The symbolism is sometimes relatively discreet, but mostly it’s fully on the nose, to astounding effect. The videos for “El Mañana” and “On Melancholy Hill”, shown in their entirety on the gigantic screen behind the band, depict the fallout in this decrepit world, in which band members’ avatars combat various ominous forces and attempt to stay alive. Of course, all of the above warrants a much deeper discussion; besides, you can choose to ignore all this, at least temporarily, and simply have a damn good time. These famed music videos have been around for over a decade and yet they do not deter from the overall positive atmosphere among the attendees.
Sure enough, there are some genuinely festive bangers, such as “19-2000” and especially the killer “With Love to an Ex”, sang partially by Moonchild Sanelly. Classifying herself as “future ghetto punk” the South African performer keeps spitting insults to wannabe dates in “Xhosa”, while the crowd swaggers aggressively, accompanying the heavy beats. All the while, the key lyrics in “Xhosa” are spelled on the screen; an absolute champion of inclusivity and musical diversity, Albarn has always taken special care to empower all his guest collaborators to perform in the way they see fit and shine in their varied origins and approaches to music. It is just another example of the power of his artistic expression, which is unparalleled in its complexity and ambition (Hewlett, after all, doesn’t compose).
“Kids With Guns” and “Dirty Harry”, both singles off Demon Dayz, with intense backdrops of various types of firearms and a children’s choir singing “I need a gun…”, are a kick to the stomach, considering the number of school shootings in the US. The anti-violence messages are clear, but what can a pop band really do except provoke people to dance some more in an act of cognitive dissonance?
The final batch of songs is the most singalong-friendly. “Momentary Bliss”, another solid tune off their latest, features caustic lyrics by the English punk duo Slaves (on playback), who tower over the crowd menacingly from the screen. The last song of the main set is “Plastic Beach”, which takes on an almost funky feel with the many band members singing and Albarn picking up a guitar himself. More visuals from the album’s gloomy videos ensue, but it doesn’t matter – the crowd is on fire, and there is so much dust from dancing in the air it’s becoming harder to breathe in the pit.
The four-song encore starts off slowly with “The Pink Phantom”, featuring Albarn on piano, with Elton John and 6LACK doing most of the singing. It’s a poignant ballad fully in Elton’s style and the last gentle tune of the night. Unsurprisingly, the end is saved for “Stylo”, “Feel Good Inc.” and “Clint Eastwood”, the band’s greatest hits, of which the last two prompt the majority to scream and sing along throughout. “Clint Eastwood” appropriately ends with an extended EDM-reggae remix that pushes us into a frenzy as Albarn jumps up and down with the crowd.
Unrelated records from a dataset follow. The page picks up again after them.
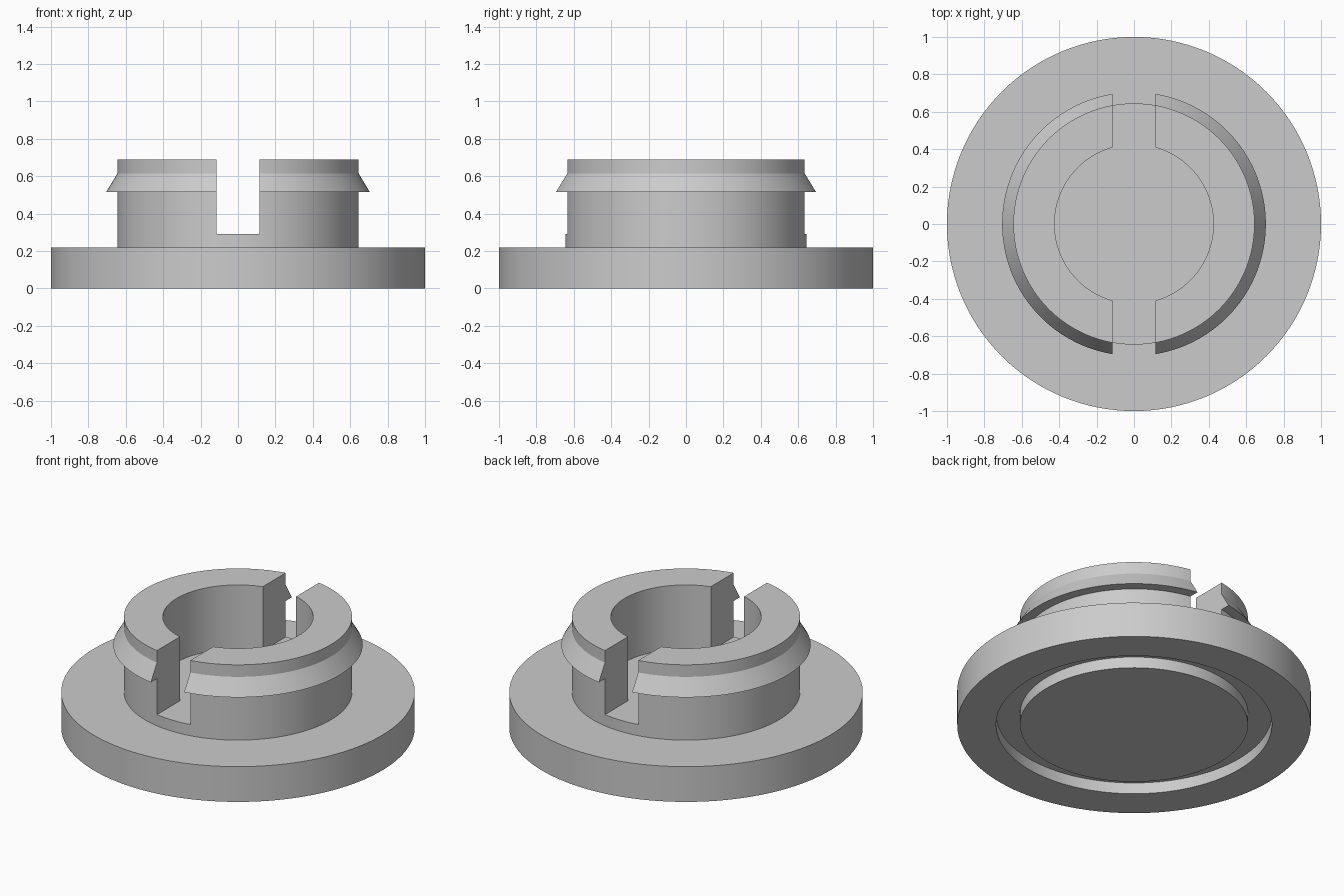
import bpy, bmesh, math
from mathutils import Vector

if "Cube" in bpy.data.objects:
    bpy.data.objects.remove(bpy.data.objects["Cube"], do_unlink=True)

SEGMENTS = 128
HUB_R, BORE_R, BARB_R = 0.645, 0.425, 0.705
PLATE_TOP, FLOOR, TOP = 0.22, 0.29, 0.69
SLOT_HALF = 0.115

grey = bpy.data.materials.new("plain grey")
grey.use_nodes = True
colour = (0.6, 0.6, 0.6, 1)
grey.diffuse_color = colour
grey.node_tree.nodes["Principled BSDF"].inputs["Base Color"].default_value = colour


def lathe(profile, closed):
    """Revolve (radius, height) points around the z axis."""
    bm = bmesh.new()
    verts = [bm.verts.new((r, 0, z)) for r, z in profile]
    pairs = list(zip(verts, verts[1:]))
    if closed:
        pairs.append((verts[-1], verts[0]))
    edges = [bm.edges.new(p) for p in pairs]
    bmesh.ops.spin(bm, geom=verts + edges, cent=(0, 0, 0), axis=(0, 0, 1),
                   angle=math.tau, steps=SEGMENTS, use_duplicate=False)
    bmesh.ops.remove_doubles(bm, verts=bm.verts, dist=1e-4)
    bmesh.ops.recalc_face_normals(bm, faces=bm.faces)
    return bm


def finish(bm, name):
    mesh = bpy.data.meshes.new(name)
    bm.to_mesh(mesh)
    bm.free()
    mesh.materials.append(grey)
    mesh.shade_smooth()
    mesh.set_sharp_from_angle(angle=math.radians(25))
    obj = bpy.data.objects.new(name, mesh)
    bpy.context.collection.objects.link(obj)
    return obj


# Base plate with a ring groove underneath and a raised hub on top
groove_r, groove_z = 0.78, 0.07
plate = [(0, 0), (HUB_R, 0), (HUB_R, groove_z), (groove_r, groove_z),
         (groove_r, 0), (1, 0), (1, PLATE_TOP), (HUB_R, PLATE_TOP),
         (HUB_R, FLOOR), (0, FLOOR)]
finish(lathe(plate, False), "base_plate")

# Barbed collar, cut at the slot and mirrored into two halves
barb_z = 0.515
collar = [(BORE_R, FLOOR), (HUB_R, FLOOR), (HUB_R, barb_z), (BARB_R, barb_z),
          (HUB_R, 0.615), (HUB_R, TOP), (BORE_R, TOP)]
bm = lathe(collar, True)
bmesh.ops.bisect_plane(bm, geom=bm.verts[:] + bm.edges[:] + bm.faces[:],
                       plane_co=Vector((SLOT_HALF, 0, 0)),
                       plane_no=Vector((1, 0, 0)), clear_inner=True)
# Close the two slot walls
bmesh.ops.holes_fill(bm, edges=[e for e in bm.edges if e.is_boundary], sides=0)
bmesh.ops.recalc_face_normals(bm, faces=bm.faces)
halves = finish(bm, "snap_collar")
mirror = halves.modifiers.new("mirror", "MIRROR")
mirror.use_axis = (True, False, False)
mirror.use_mirror_merge = False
It doesn’t matter that “Feel Good Inc.” is a deeply ironic title, nor is anyone bothered to hear the chorus of “Clint Eastwood” starts with the verse, “I ain’t happy – I’m feeling glad”. (That’s still way more positive than most Gorillaz’ lyrics.) All of us are sweaty, many are quite drunk, and our bodies are sore from jumping and vibing. Modern life is rubbish and the world might really be ending in some respects, but, as “Dirty Harry” says, all we want to do is dance. Tonight, many generations are grateful Damon Albarn and his many collaborators are all too happy to indulge us.
The North American leg of Gorillaz’ current tour will commence on 11 September in Vancouver, Canada.